(Directions for this task) With the pictures removed, write out the full listing below exactly.

------

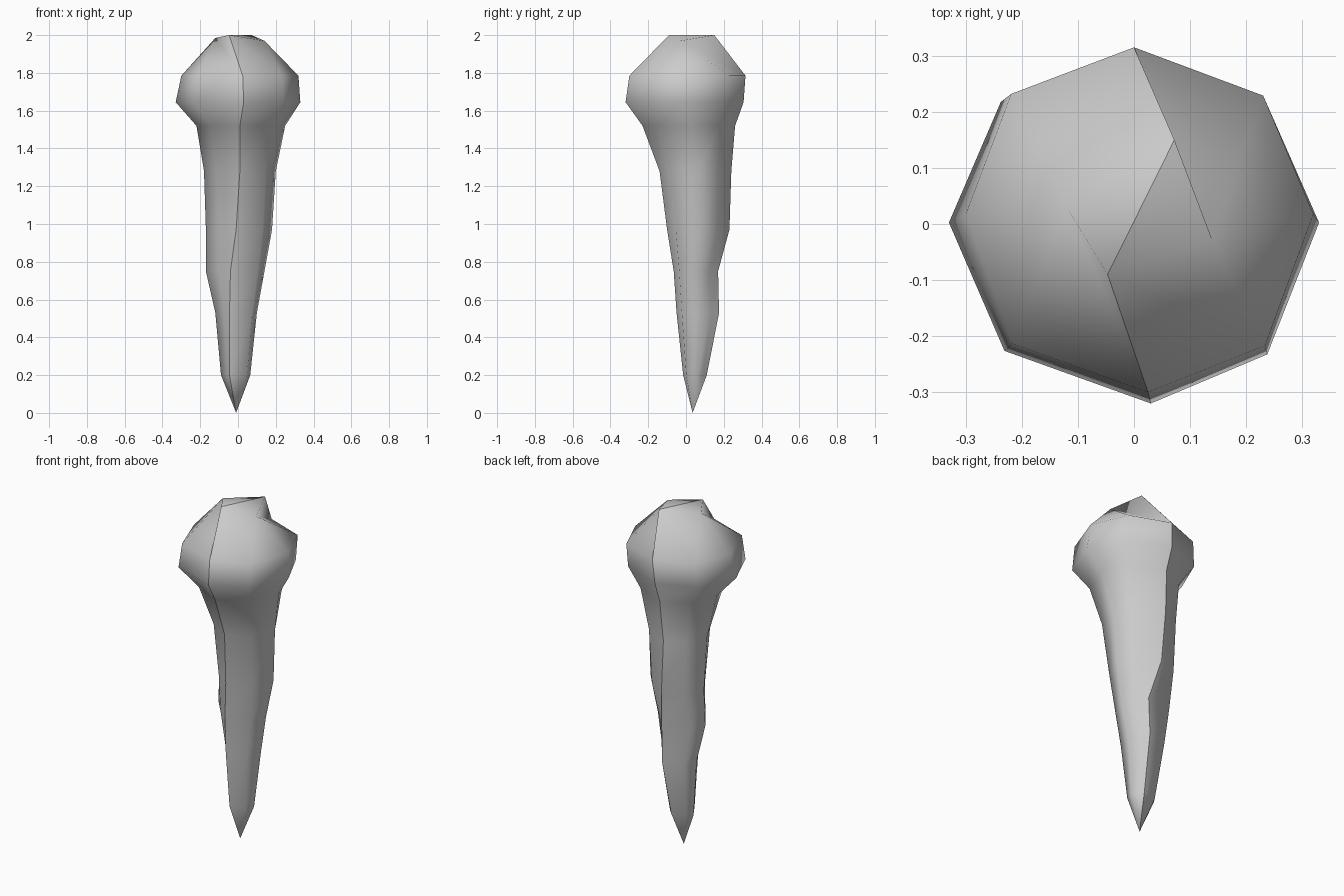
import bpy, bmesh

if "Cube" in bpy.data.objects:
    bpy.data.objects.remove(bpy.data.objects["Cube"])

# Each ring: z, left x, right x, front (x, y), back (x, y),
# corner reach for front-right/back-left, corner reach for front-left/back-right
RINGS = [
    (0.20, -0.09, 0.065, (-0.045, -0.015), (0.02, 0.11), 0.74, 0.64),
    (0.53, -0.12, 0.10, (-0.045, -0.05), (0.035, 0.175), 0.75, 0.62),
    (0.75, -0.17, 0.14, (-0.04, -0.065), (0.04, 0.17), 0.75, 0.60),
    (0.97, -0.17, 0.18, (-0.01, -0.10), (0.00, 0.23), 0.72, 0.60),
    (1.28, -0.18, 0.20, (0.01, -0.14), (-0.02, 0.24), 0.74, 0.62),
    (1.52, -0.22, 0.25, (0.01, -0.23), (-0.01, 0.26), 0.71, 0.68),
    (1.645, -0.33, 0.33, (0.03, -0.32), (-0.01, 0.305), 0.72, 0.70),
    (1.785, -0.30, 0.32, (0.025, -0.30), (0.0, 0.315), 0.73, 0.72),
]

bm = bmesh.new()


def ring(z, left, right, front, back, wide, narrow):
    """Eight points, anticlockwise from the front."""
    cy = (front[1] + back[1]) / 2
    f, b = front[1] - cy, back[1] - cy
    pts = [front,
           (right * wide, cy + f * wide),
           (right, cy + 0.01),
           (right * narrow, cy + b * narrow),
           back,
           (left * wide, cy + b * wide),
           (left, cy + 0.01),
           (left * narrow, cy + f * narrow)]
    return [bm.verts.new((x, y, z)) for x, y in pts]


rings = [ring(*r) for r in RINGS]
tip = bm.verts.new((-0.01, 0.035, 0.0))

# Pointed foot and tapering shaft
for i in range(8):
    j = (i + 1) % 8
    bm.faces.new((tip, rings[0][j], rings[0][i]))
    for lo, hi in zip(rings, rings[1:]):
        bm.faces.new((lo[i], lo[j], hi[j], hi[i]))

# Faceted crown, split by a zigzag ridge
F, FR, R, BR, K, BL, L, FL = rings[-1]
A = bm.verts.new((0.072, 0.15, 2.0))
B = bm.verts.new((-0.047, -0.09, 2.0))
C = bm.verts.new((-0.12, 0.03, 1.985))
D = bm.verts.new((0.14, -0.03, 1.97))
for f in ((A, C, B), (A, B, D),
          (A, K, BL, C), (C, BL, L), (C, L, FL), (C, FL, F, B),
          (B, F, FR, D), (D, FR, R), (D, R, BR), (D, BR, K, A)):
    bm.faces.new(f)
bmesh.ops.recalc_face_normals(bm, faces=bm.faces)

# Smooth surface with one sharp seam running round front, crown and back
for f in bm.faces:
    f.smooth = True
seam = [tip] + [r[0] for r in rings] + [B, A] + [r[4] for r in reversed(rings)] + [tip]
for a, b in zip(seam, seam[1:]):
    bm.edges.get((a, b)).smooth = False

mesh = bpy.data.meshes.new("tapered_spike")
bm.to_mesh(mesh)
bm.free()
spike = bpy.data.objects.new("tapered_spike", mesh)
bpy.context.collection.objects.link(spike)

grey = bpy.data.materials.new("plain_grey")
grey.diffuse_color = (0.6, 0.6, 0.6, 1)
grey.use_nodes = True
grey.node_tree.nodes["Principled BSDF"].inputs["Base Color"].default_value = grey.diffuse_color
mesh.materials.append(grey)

------

(Answer for this exercise)
import bpy, bmesh

if "Cube" in bpy.data.objects:
    bpy.data.objects.remove(bpy.data.objects["Cube"])

# Each ring: z, left x, right x, front (x, y), back (x, y),
# corner reach for front-right/back-left, corner reach for front-left/back-right
RINGS = [
    (0.20, -0.09, 0.065, (-0.045, -0.015), (0.02, 0.11), 0.74, 0.64),
    (0.53, -0.12, 0.10, (-0.045, -0.05), (0.035, 0.175), 0.75, 0.62),
    (0.75, -0.17, 0.14, (-0.04, -0.065), (0.04, 0.17), 0.75, 0.60),
    (0.97, -0.17, 0.18, (-0.01, -0.10), (0.00, 0.23), 0.72, 0.60),
    (1.28, -0.18, 0.20, (0.01, -0.14), (-0.02, 0.24), 0.74, 0.62),
    (1.52, -0.22, 0.25, (0.01, -0.23), (-0.01, 0.26), 0.71, 0.68),
    (1.645, -0.33, 0.33, (0.03, -0.32), (-0.01, 0.305), 0.72, 0.70),
    (1.785, -0.30, 0.32, (0.025, -0.30), (0.0, 0.315), 0.73, 0.72),
]

bm = bmesh.new()


def ring(z, left, right, front, back, wide, narrow):
    """Eight points, anticlockwise from the front."""
    cy = (front[1] + back[1]) / 2
    f, b = front[1] - cy, back[1] - cy
    pts = [front,
           (right * wide, cy + f * wide),
           (right, cy + 0.01),
           (right * narrow, cy + b * narrow),
           back,
           (left * wide, cy + b * wide),
           (left, cy + 0.01),
           (left * narrow, cy + f * narrow)]
    return [bm.verts.new((x, y, z)) for x, y in pts]


rings = [ring(*r) for r in RINGS]
tip = bm.verts.new((-0.01, 0.035, 0.0))

# Pointed foot and tapering shaft
for i in range(8):
    j = (i + 1) % 8
    bm.faces.new((tip, rings[0][j], rings[0][i]))
    for lo, hi in zip(rings, rings[1:]):
        bm.faces.new((lo[i], lo[j], hi[j], hi[i]))

# Faceted crown, split by a zigzag ridge
F, FR, R, BR, K, BL, L, FL = rings[-1]
A = bm.verts.new((0.072, 0.15, 2.0))
B = bm.verts.new((-0.047, -0.09, 2.0))
C = bm.verts.new((-0.12, 0.03, 1.985))
D = bm.verts.new((0.14, -0.03, 1.97))
for f in ((A, C, B), (A, B, D),
          (A, K, BL, C), (C, BL, L), (C, L, FL), (C, FL, F, B),
          (B, F, FR, D), (D, FR, R), (D, R, BR), (D, BR, K, A)):
    bm.faces.new(f)
bmesh.ops.recalc_face_normals(bm, faces=bm.faces)

# Smooth surface with one sharp seam running round front, crown and back
for f in bm.faces:
    f.smooth = True
seam = [tip] + [r[0] for r in rings] + [B, A] + [r[4] for r in reversed(rings)] + [tip]
for a, b in zip(seam, seam[1:]):
    bm.edges.get((a, b)).smooth = False

mesh = bpy.data.meshes.new("tapered_spike")
bm.to_mesh(mesh)
bm.free()
spike = bpy.data.objects.new("tapered_spike", mesh)
bpy.context.collection.objects.link(spike)

grey = bpy.data.materials.new("plain_grey")
grey.diffuse_color = (0.6, 0.6, 0.6, 1)
grey.use_nodes = True
grey.node_tree.nodes["Principled BSDF"].inputs["Base Color"].default_value = grey.diffuse_color
mesh.materials.append(grey)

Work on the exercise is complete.